Exercise instructions> Give only the number of lines in the records that contain the word "bmesh".

Data supplied>

☆ ☆ ☆ ☆ ☆ ☆ ☆

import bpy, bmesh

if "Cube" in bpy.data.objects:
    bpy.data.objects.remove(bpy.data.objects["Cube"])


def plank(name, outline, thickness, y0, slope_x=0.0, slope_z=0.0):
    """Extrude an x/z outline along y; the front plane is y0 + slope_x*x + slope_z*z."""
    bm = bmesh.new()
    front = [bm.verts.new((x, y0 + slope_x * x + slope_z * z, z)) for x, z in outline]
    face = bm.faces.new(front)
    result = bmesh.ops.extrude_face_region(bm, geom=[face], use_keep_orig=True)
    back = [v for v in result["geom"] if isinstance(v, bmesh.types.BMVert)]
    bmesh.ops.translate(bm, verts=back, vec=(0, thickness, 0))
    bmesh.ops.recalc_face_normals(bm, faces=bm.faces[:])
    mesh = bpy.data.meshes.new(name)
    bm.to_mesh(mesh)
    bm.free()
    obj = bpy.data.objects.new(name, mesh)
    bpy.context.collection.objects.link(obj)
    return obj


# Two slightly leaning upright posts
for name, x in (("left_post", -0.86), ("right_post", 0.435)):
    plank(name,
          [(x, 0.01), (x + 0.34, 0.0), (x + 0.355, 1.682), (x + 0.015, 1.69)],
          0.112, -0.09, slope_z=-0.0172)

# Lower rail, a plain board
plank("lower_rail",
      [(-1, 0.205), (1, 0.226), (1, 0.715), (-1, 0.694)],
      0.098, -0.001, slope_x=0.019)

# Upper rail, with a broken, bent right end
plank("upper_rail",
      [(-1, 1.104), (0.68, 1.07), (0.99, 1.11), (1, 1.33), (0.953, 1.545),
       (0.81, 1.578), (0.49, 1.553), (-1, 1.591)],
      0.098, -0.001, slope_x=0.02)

☆ ☆ ☆ ☆ ☆ ☆ ☆

Response to the task> 6